A group of parents from Auckland's North Shore has taken the battle against Kronic into their own hands, with success.

The Devonport mums and dads have started a campaign to try and pressure dairies in the area to stop stocking Kronic, a synthetic cannabis.

Concerned parent and rowing coach Nicholas Philp has made posters to support the shops who have stopped selling. He is also making sure all dairies know their stock can be returned with a full refund.

"Everyone can do this. The whole country should do this," he told TV ONE's Close Up.

The tactic appears to have worked, with all but one dairy pulling Kronic from sale.

The local paper, the Devonport Flagstaff, also got onboard, sending in an undercover teenager to see if the dairy owners were being true to their word.

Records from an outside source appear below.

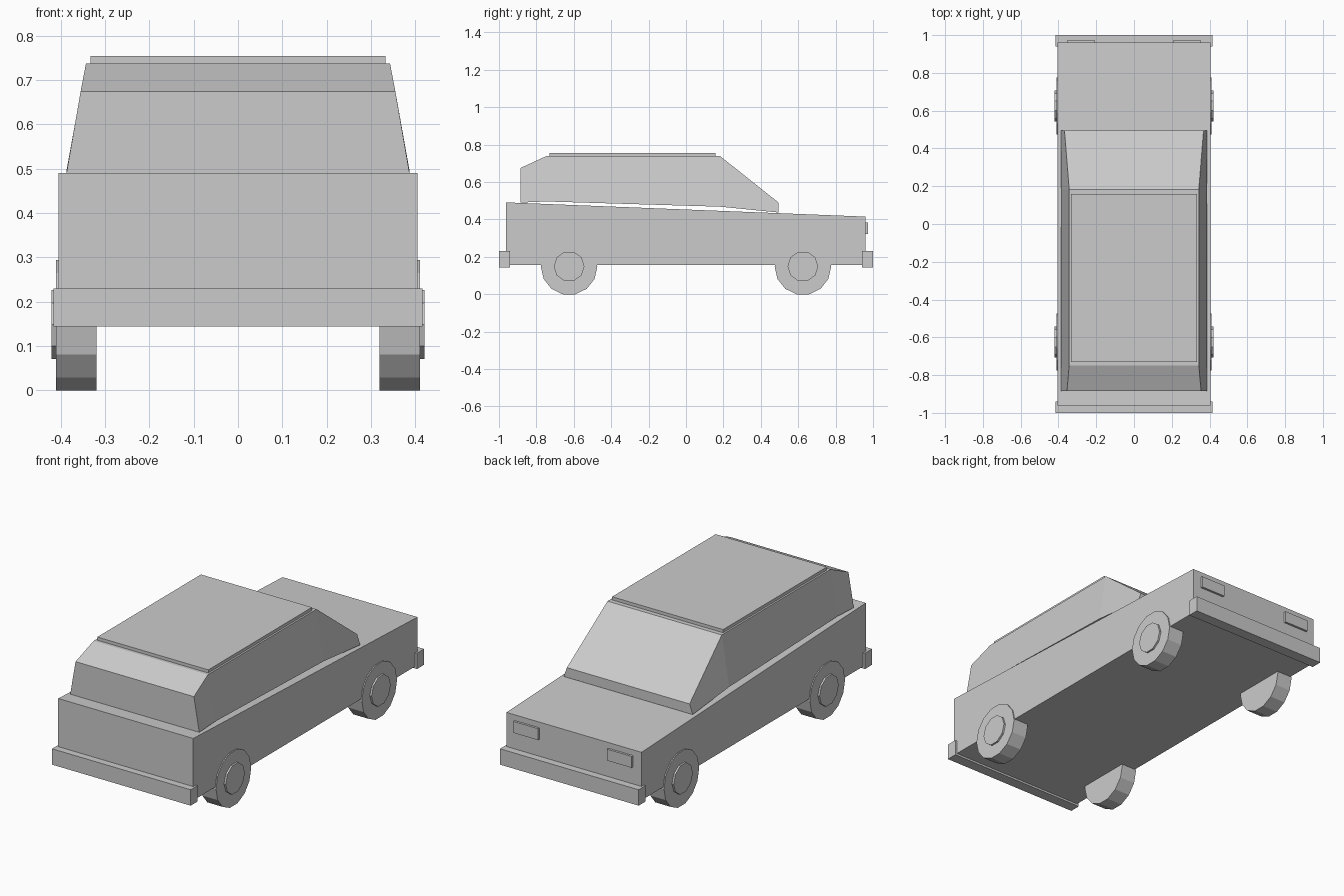
import bpy, math

if "Cube" in bpy.data.objects:
    bpy.data.objects.remove(bpy.data.objects["Cube"])

def mesh_object(name, verts, faces):
    mesh = bpy.data.meshes.new(name)
    mesh.from_pydata(verts, [], faces)
    mesh.update()
    obj = bpy.data.objects.new(name, mesh)
    bpy.context.collection.objects.link(obj)
    return obj

def extrude_x(name, profile, x0, x1):
    """Closed prism from a counter-clockwise (y, z) profile."""
    n = len(profile)
    verts = [(x, y, z) for x in (x0, x1) for y, z in profile]
    faces = [tuple(reversed(range(n))), tuple(range(n, 2 * n))]
    faces += [(i, (i + 1) % n, (i + 1) % n + n, i + n) for i in range(n)]
    return mesh_object(name, verts, faces)

def box(name, x0, x1, y0, y1, z0, z1):
    return extrude_x(name, [(y0, z0), (y1, z0), (y1, z1), (y0, z1)], x0, x1)

def disc(name, x0, x1, y, z, radius, sides):
    pts = [(y + radius * math.cos(2 * math.pi * i / sides),
            z + radius * math.sin(2 * math.pi * i / sides)) for i in range(sides)]
    return extrude_x(name, pts, min(x0, x1), max(x0, x1))

# Lower body wedge
extrude_x("body", [(-0.962, 0.155), (0.96, 0.155), (0.96, 0.415), (-0.962, 0.491)],
          -0.405, 0.405)

# Tapered cabin: stations of y, bottom z, top z, top half width
stations = [(-0.885, 0.49, 0.675, 0.355), (-0.748, 0.496, 0.738, 0.343),
            (0.183, 0.468, 0.738, 0.343), (0.495, 0.437, 0.49, 0.368)]
base = 0.387
verts, faces = [], []
for y, zb, zt, w in stations:
    verts += [(-base, y, zb), (base, y, zb), (w, y, zt), (-w, y, zt)]
for s in range(3):
    a = s * 4
    for i in range(4):
        j = (i + 1) % 4
        faces.append((a + j, a + i, a + 4 + i, a + 4 + j))
faces += [(0, 1, 2, 3), (15, 14, 13, 12)]
mesh_object("cabin", verts, faces)

# Roof panel
box("roof_panel", -0.333, 0.333, -0.73, 0.158, 0.73, 0.755)

# Bumpers at both ends
box("rear_bumper", -0.416, 0.416, -1.0, -0.94, 0.144, 0.23)
box("front_bumper", -0.416, 0.416, 0.94, 1.0, 0.144, 0.23)

# Headlights, wheels and hubcaps on both sides
for side, sx in (("left", -1), ("right", 1)):
    xs = sorted((sx * 0.207, sx * 0.355))
    box(f"{side}_headlight", xs[0], xs[1], 0.95, 0.972, 0.322, 0.384)
    for end, y in (("rear", -0.625), ("front", 0.625)):
        disc(f"{end}_{side}_wheel", sx * 0.319, sx * 0.411, y, 0.147, 0.151, 14)
        disc(f"{end}_{side}_hubcap", sx * 0.40, sx * 0.421, y, 0.149, 0.082, 10)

"We paid an 18-year-old student to go around the dairies who said they weren't selling it to verify they weren't," mother and reporter at Devonport Flagstaff Angela Kemp said.

None of the dairies sold the teenager Kronic.

The one dairy that still stocks Kronic said that although it won't stop selling Kronic, it will hide it from view.

Philp said he is concerned the low price of Kronic specifically attracts children.

"Twenty bucks gets four of them smashed off their faces in no time at all. It's five dollars each, that's less than lunch money for goodness sakes," he said

"Most kids will start to try most things, but if it's available in the dairy it just means they'll start younger."

The Government has promised restrictions will be put on Kronic's sale in New Zealand.

Toxicologist at the National Poison Centre in Dunedin Leo Schep said it should be banned outright.

"If you don't put the brakes on it, you end up having radio advertising, you end up having it sell at your corner dairy, you end up having it sponsoring sports events."

"I'm confident at some stage the Government will ban it, and that is their best response."

He said the Government is stuck in a cat and mouse game with manufacturers.

"It's a game that we'll be locked into for a long time. If you ban one class of drugs, then some organic chemists on the wrong side of the railway track will then manufacture another chemical that's similar to that one and bypasses the law."

Schep said he would like to see the government take up the Law Commission's recommendation to ban all new synthetic drugs until manufacturers prove it is safe.